_INPUT DATA_:
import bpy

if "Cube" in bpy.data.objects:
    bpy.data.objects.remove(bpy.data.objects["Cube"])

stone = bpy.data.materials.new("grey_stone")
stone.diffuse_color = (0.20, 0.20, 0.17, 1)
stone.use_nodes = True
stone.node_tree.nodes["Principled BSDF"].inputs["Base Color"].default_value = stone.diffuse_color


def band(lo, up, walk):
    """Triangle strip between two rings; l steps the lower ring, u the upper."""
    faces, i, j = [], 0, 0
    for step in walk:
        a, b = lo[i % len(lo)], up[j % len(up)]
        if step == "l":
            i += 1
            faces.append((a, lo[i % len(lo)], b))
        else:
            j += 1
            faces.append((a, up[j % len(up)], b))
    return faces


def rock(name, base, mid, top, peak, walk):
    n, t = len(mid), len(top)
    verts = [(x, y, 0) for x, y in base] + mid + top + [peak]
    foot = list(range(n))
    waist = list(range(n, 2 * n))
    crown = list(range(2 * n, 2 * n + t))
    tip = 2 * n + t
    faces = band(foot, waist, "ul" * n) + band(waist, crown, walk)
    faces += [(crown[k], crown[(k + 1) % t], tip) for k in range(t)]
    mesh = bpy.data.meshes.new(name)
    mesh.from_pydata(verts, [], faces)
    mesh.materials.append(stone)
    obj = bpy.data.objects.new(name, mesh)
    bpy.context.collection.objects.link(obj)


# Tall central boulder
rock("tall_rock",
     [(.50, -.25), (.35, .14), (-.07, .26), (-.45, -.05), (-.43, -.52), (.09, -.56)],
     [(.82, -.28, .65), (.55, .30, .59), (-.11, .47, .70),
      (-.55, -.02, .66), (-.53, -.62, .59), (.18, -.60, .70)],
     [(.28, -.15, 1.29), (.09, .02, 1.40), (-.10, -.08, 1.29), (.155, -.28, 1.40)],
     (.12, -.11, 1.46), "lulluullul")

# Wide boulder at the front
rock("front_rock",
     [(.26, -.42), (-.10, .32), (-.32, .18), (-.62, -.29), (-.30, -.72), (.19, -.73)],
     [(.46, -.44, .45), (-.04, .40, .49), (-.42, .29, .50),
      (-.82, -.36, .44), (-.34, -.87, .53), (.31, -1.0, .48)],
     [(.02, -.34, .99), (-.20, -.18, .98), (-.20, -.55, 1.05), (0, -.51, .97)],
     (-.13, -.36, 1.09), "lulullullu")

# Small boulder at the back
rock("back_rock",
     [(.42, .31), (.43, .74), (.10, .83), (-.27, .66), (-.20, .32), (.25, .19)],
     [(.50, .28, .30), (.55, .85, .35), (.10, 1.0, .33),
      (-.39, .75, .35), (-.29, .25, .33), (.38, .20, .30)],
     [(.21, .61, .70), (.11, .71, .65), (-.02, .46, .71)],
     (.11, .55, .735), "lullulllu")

_THE TASK_: The reply should consist of the records, reproduced exactly.

_WRITTEN RESPONSE_:
import bpy

if "Cube" in bpy.data.objects:
    bpy.data.objects.remove(bpy.data.objects["Cube"])

stone = bpy.data.materials.new("grey_stone")
stone.diffuse_color = (0.20, 0.20, 0.17, 1)
stone.use_nodes = True
stone.node_tree.nodes["Principled BSDF"].inputs["Base Color"].default_value = stone.diffuse_color


def band(lo, up, walk):
    """Triangle strip between two rings; l steps the lower ring, u the upper."""
    faces, i, j = [], 0, 0
    for step in walk:
        a, b = lo[i % len(lo)], up[j % len(up)]
        if step == "l":
            i += 1
            faces.append((a, lo[i % len(lo)], b))
        else:
            j += 1
            faces.append((a, up[j % len(up)], b))
    return faces


def rock(name, base, mid, top, peak, walk):
    n, t = len(mid), len(top)
    verts = [(x, y, 0) for x, y in base] + mid + top + [peak]
    foot = list(range(n))
    waist = list(range(n, 2 * n))
    crown = list(range(2 * n, 2 * n + t))
    tip = 2 * n + t
    faces = band(foot, waist, "ul" * n) + band(waist, crown, walk)
    faces += [(crown[k], crown[(k + 1) % t], tip) for k in range(t)]
    mesh = bpy.data.meshes.new(name)
    mesh.from_pydata(verts, [], faces)
    mesh.materials.append(stone)
    obj = bpy.data.objects.new(name, mesh)
    bpy.context.collection.objects.link(obj)


# Tall central boulder
rock("tall_rock",
     [(.50, -.25), (.35, .14), (-.07, .26), (-.45, -.05), (-.43, -.52), (.09, -.56)],
     [(.82, -.28, .65), (.55, .30, .59), (-.11, .47, .70),
      (-.55, -.02, .66), (-.53, -.62, .59), (.18, -.60, .70)],
     [(.28, -.15, 1.29), (.09, .02, 1.40), (-.10, -.08, 1.29), (.155, -.28, 1.40)],
     (.12, -.11, 1.46), "lulluullul")

# Wide boulder at the front
rock("front_rock",
     [(.26, -.42), (-.10, .32), (-.32, .18), (-.62, -.29), (-.30, -.72), (.19, -.73)],
     [(.46, -.44, .45), (-.04, .40, .49), (-.42, .29, .50),
      (-.82, -.36, .44), (-.34, -.87, .53), (.31, -1.0, .48)],
     [(.02, -.34, .99), (-.20, -.18, .98), (-.20, -.55, 1.05), (0, -.51, .97)],
     (-.13, -.36, 1.09), "lulullullu")

# Small boulder at the back
rock("back_rock",
     [(.42, .31), (.43, .74), (.10, .83), (-.27, .66), (-.20, .32), (.25, .19)],
     [(.50, .28, .30), (.55, .85, .35), (.10, 1.0, .33),
      (-.39, .75, .35), (-.29, .25, .33), (.38, .20, .30)],
     [(.21, .61, .70), (.11, .71, .65), (-.02, .46, .71)],
     (.11, .55, .735), "lullulllu")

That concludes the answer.